Start of Extracted data

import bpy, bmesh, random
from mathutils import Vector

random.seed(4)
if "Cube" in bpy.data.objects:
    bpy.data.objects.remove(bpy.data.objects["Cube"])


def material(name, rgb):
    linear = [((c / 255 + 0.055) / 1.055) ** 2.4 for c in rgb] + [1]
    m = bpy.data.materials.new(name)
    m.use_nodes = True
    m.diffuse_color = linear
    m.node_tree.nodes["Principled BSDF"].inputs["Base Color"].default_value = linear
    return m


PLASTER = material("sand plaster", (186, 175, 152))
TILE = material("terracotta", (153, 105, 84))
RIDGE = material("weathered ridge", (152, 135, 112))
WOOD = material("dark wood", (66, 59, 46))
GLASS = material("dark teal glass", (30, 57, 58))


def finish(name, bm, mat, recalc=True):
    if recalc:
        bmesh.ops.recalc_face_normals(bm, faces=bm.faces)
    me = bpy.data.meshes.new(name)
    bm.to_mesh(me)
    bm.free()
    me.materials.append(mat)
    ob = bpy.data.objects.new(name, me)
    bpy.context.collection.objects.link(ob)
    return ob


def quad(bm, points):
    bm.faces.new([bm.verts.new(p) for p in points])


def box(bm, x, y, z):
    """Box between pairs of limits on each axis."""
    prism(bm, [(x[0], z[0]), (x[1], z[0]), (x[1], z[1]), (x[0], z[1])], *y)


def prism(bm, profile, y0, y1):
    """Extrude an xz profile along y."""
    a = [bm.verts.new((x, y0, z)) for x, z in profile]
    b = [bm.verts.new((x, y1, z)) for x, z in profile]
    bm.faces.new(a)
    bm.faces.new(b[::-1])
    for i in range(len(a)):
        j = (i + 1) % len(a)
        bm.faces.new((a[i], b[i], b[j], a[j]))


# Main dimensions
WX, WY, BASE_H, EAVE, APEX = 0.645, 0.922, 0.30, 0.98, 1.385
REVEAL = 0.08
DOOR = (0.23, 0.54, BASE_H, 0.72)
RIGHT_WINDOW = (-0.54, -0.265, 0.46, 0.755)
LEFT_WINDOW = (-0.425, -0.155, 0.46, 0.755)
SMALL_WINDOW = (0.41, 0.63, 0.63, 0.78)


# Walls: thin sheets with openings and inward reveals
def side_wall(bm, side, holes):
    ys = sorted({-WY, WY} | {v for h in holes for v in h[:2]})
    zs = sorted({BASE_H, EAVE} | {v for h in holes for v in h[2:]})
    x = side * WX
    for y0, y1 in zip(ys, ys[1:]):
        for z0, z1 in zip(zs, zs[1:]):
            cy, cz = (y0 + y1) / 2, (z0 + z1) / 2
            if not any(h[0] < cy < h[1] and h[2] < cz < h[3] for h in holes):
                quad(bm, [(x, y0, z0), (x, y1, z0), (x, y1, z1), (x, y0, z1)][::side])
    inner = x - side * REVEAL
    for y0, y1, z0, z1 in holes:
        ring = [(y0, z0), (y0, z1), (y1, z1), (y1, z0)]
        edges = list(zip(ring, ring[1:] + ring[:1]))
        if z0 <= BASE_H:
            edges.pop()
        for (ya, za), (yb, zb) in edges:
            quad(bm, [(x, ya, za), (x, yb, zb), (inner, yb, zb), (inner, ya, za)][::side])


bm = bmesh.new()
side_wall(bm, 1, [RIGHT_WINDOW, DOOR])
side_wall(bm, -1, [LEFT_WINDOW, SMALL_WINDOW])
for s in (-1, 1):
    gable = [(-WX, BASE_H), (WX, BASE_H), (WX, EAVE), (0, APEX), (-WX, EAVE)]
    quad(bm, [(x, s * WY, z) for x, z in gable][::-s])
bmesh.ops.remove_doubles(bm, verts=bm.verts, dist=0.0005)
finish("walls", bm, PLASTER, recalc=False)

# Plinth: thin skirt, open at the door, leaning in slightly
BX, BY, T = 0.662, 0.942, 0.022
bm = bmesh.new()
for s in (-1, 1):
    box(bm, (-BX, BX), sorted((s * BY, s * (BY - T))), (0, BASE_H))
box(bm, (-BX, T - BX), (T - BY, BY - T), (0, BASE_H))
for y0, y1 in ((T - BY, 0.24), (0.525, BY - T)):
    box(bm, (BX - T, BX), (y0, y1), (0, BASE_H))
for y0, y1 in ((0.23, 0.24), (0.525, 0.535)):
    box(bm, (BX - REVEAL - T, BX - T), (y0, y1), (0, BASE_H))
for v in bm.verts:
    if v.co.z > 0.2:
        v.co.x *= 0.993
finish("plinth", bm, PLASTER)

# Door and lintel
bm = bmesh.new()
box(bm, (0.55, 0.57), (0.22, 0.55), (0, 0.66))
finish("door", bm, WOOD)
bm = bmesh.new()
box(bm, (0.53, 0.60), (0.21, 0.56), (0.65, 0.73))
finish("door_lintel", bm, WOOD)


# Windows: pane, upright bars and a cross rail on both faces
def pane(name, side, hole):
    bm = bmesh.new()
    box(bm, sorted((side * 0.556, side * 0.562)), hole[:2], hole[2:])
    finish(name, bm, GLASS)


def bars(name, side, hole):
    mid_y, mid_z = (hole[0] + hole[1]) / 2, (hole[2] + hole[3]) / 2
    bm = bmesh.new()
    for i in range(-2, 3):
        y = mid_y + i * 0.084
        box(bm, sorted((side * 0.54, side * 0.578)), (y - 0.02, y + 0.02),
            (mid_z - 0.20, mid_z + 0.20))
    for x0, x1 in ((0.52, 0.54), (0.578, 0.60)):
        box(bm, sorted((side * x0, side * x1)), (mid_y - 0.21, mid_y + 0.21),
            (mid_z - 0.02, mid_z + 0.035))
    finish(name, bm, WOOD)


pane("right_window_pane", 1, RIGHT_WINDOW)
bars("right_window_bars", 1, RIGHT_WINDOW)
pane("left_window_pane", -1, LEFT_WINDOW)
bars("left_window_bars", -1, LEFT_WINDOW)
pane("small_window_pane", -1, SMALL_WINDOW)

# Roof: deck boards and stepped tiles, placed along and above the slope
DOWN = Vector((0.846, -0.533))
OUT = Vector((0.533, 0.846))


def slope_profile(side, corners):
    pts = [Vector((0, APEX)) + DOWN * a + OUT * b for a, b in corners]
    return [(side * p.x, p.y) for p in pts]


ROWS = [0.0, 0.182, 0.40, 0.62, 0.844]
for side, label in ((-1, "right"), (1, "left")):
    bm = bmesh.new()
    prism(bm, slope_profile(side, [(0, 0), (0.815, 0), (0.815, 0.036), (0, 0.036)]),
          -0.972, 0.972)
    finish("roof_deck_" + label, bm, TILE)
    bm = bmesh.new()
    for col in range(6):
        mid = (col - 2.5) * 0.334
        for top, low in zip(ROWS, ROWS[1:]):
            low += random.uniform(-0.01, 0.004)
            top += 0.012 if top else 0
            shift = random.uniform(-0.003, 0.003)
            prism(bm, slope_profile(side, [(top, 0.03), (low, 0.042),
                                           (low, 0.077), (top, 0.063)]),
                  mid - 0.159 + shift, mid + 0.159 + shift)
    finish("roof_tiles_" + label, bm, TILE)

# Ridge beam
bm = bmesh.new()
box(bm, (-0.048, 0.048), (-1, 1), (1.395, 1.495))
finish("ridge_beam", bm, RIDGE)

End of Extracted data

#### Task instructions
Beginning with the line that has "mid = (col - 2.5) * 0.334", set down each line through the last one above, exactly, and nothing else.

#### Solution to the problem
        mid = (col - 2.5) * 0.334
        for top, low in zip(ROWS, ROWS[1:]):
            low += random.uniform(-0.01, 0.004)
            top += 0.012 if top else 0
            shift = random.uniform(-0.003, 0.003)
            prism(bm, slope_profile(side, [(top, 0.03), (low, 0.042),
                                           (low, 0.077), (top, 0.063)]),
                  mid - 0.159 + shift, mid + 0.159 + shift)
    finish("roof_tiles_" + label, bm, TILE)

# Ridge beam
bm = bmesh.new()
box(bm, (-0.048, 0.048), (-1, 1), (1.395, 1.495))
finish("ridge_beam", bm, RIDGE)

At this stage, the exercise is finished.